17 Habits of People Who Are Great at Saving Money
Because when it comes to building your nest egg, these little moves can add up big time.
Good savers take free money
Does your employer give you a discount on your insurance for getting a check-up every year? Does your company have employee stock options or offer to match your retirement savings? Do you have flight miles or hotel points accrued that you’re not using? Many people leave this so-called “free money” on the table, Woroch says. It may take a little extra effort to fill out the paperwork, but it’s worth the time.
Good savers have three to six months of expenses saved
Here’s your scary stat for the day: About 78 percent of Americans live paycheck to paycheck, which means most of us are just one bad car accident or layoff away from financial ruin. It may sound obvious, but good savers save. How much savings you need depends entirely on your lifestyle, but Garrett and Stanzak recommend having enough money to cover at least three to six months of basic expenses like mortgage, insurance, utilities, and food. Check out these easy ways to save money without feeling the pinch.
Good savers are honest with themselves
None of us are getting any younger, that’s for sure. Yet so many people live in denial of this fact, Stanzak says. The truth is that each of us has risk factors that could affect financial security. Good savers are honest about their particular risks—advancing age, tenuous job security, chronic health problems, family issues, etc.—and plan their savings to account for them. Get a look at these simple ways to make some extra cash, fast.
Good savers do not feel entitled
“Too many people have this attitude of entitlement,” Stanzak says. “They get caught up in ‘I work hard, so I should have this because I earned it.’” But if you can’t afford a nice car or a day at the spa, you shouldn’t buy it, no matter how hard you work or how strongly you feel you deserve it.
Good savers use online savings accounts and credit unions
Online savings accounts generally offer a better interest rate than traditional brick-and-mortar banks, Woroch says. “Good savers also shop around to ensure they don’t get charged bank fees and may use a credit union instead.” Learn when you should never, ever use your credit card for payment.
Good savers make saving easy and automatic
Remember how automatic bill pay allowed you to forget the pain of paying your bills? Well it works the other way too. Automating your savings account, either through an automatic transfer on a certain day each month or through using one of the savings apps like Digit, can take the sting out of saving, Stanzak says.
Good savers start small

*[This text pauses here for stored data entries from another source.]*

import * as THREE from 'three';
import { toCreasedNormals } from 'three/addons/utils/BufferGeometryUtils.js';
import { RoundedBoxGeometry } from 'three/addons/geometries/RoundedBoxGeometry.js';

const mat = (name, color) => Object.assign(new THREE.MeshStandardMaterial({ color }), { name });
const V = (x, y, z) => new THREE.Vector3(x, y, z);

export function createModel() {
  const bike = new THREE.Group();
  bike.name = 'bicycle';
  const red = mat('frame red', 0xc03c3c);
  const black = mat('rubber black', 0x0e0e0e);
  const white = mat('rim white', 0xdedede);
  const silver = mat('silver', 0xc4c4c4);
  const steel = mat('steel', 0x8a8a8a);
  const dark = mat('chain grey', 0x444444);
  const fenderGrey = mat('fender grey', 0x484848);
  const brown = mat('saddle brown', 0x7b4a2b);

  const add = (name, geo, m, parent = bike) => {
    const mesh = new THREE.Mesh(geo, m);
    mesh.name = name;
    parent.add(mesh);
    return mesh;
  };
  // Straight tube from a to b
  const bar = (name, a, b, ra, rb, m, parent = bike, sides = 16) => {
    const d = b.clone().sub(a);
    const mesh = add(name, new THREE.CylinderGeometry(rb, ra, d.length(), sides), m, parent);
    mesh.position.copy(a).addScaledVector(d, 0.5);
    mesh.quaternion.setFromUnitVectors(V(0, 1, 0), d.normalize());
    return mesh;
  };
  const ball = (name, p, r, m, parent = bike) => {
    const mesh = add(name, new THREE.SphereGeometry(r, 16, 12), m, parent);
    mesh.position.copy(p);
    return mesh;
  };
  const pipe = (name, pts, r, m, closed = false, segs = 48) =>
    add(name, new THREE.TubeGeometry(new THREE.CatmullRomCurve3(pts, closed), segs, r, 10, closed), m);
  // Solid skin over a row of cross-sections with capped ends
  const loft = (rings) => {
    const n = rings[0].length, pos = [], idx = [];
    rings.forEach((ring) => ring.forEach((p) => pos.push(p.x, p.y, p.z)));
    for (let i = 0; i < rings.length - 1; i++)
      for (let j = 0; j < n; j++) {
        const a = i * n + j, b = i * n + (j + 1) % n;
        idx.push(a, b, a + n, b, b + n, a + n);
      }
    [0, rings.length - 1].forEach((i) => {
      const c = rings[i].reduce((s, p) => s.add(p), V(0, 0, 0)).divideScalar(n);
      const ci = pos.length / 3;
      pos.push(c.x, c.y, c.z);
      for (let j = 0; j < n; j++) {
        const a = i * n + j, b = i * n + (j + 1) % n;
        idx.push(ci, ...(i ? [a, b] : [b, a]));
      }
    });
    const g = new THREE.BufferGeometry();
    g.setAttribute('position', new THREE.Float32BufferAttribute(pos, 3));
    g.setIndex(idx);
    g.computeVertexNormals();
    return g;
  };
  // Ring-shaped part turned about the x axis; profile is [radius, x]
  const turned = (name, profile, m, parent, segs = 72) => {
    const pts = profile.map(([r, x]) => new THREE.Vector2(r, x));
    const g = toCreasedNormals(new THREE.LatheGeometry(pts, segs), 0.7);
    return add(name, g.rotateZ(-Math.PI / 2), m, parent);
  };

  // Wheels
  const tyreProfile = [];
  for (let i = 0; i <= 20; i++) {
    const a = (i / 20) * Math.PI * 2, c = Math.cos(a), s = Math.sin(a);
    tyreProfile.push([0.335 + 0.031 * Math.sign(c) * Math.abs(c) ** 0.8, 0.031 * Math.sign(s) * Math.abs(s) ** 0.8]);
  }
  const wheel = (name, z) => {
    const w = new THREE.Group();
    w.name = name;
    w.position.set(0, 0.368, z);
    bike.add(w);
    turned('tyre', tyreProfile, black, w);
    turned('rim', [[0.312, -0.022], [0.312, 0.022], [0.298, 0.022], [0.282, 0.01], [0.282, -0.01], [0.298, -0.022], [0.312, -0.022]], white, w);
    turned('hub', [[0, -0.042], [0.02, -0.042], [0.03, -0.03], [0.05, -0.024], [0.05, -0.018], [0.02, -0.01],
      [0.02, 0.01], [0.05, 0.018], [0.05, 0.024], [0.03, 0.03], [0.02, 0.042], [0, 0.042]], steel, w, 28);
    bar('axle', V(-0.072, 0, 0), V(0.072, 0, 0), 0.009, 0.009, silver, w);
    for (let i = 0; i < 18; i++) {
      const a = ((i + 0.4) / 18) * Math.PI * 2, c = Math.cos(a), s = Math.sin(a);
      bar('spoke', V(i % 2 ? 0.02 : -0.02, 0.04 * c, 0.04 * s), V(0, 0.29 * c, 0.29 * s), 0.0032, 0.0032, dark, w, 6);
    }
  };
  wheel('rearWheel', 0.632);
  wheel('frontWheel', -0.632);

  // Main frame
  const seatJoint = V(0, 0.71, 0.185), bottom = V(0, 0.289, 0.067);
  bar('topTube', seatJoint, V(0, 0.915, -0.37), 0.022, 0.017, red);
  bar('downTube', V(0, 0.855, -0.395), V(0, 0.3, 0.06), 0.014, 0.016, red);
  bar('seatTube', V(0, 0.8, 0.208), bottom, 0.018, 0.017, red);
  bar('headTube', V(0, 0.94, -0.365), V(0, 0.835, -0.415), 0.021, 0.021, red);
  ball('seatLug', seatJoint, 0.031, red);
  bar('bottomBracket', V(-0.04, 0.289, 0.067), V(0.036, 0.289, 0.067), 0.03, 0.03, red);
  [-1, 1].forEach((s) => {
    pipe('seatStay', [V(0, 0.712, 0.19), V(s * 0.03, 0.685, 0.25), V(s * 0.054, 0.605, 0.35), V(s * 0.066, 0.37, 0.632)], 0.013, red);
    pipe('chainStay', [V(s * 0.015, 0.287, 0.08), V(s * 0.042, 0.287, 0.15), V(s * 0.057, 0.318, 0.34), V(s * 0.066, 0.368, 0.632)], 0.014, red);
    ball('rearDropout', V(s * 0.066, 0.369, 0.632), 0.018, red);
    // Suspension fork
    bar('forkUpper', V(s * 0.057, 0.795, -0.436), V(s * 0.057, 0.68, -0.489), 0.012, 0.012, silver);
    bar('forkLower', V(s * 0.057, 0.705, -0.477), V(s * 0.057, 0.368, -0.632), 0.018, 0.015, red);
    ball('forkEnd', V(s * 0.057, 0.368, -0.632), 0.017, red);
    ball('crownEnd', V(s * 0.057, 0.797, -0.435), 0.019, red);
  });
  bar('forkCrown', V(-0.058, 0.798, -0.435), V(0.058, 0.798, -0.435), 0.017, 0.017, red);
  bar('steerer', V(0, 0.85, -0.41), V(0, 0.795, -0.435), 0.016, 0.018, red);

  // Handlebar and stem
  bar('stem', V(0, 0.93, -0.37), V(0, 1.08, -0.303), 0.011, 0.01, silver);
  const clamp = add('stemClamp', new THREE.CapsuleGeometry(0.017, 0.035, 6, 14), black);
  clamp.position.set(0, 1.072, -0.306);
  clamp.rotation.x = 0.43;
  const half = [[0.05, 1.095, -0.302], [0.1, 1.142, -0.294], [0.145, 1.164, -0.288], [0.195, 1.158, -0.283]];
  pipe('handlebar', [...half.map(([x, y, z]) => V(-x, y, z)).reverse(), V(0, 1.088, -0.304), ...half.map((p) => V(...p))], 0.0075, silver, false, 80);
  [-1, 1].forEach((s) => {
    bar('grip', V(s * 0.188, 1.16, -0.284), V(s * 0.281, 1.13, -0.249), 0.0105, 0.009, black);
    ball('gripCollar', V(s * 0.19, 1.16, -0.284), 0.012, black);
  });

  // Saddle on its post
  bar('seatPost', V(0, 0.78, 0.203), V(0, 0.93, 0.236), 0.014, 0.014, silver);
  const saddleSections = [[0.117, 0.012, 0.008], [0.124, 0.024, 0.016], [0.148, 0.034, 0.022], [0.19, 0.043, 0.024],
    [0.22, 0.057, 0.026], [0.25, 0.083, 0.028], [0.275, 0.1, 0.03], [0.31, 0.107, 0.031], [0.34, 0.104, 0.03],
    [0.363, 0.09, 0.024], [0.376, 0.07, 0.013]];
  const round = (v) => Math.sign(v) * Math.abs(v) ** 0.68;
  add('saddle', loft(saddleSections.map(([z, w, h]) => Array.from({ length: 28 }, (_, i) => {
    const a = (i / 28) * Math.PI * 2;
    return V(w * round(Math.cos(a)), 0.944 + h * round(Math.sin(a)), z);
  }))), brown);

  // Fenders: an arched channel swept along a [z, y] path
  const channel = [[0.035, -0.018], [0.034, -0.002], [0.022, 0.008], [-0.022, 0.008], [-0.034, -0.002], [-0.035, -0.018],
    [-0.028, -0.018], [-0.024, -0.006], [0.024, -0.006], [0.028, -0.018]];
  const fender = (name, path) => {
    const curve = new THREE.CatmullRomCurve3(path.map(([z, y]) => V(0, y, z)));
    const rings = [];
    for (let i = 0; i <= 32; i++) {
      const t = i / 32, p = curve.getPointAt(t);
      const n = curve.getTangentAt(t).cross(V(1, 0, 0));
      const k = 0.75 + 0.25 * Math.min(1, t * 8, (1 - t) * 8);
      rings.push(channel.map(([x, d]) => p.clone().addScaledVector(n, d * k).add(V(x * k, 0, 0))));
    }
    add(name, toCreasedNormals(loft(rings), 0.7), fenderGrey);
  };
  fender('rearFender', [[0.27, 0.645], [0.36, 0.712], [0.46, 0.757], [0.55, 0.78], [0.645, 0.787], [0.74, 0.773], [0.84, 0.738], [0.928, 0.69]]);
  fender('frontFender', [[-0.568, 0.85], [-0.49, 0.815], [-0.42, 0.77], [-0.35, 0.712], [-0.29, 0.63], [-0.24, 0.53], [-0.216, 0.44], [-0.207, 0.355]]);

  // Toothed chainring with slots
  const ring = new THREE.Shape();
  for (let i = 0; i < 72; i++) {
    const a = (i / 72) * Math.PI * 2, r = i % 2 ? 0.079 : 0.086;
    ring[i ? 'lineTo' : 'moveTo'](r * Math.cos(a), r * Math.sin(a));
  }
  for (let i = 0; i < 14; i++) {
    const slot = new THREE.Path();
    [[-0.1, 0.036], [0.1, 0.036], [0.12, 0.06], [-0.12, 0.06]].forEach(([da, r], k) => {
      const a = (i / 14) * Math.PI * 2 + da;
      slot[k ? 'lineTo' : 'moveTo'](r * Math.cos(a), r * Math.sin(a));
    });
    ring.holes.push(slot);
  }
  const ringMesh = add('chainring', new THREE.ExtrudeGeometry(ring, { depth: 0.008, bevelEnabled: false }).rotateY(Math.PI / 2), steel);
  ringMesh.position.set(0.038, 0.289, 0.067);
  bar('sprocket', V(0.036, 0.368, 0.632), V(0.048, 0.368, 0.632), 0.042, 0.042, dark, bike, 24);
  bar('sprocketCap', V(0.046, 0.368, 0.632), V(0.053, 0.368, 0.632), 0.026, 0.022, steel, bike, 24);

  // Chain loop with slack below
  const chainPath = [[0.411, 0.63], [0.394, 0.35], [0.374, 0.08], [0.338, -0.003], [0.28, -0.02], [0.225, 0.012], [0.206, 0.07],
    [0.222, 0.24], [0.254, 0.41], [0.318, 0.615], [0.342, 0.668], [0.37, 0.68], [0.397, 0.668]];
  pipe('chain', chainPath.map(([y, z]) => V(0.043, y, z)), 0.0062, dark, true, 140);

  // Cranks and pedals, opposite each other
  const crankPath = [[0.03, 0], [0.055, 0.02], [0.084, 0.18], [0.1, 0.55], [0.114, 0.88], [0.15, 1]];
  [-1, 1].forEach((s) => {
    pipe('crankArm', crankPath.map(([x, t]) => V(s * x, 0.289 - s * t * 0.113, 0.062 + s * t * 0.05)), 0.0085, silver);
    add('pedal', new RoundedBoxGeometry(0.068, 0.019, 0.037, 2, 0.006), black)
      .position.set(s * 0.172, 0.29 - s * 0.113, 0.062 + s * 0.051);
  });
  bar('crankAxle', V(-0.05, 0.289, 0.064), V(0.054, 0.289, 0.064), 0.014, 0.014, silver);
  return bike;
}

It can be easy to read lists of money-saving tips like this and feel completely overwhelmed and throw in the towel. But saving doesn’t have to be a huge change, Woroch says. “If you’re new to saving, start small. It’s easier to adapt to a small change than a complete life overhaul,” she explains. “So begin by automating a small amount each week and when you become accustomed to saving that amount and living off what you have left, increase it by a little. You’ll continue creating a better savings habit each time.” Read on for the things you should never, ever pay full price for.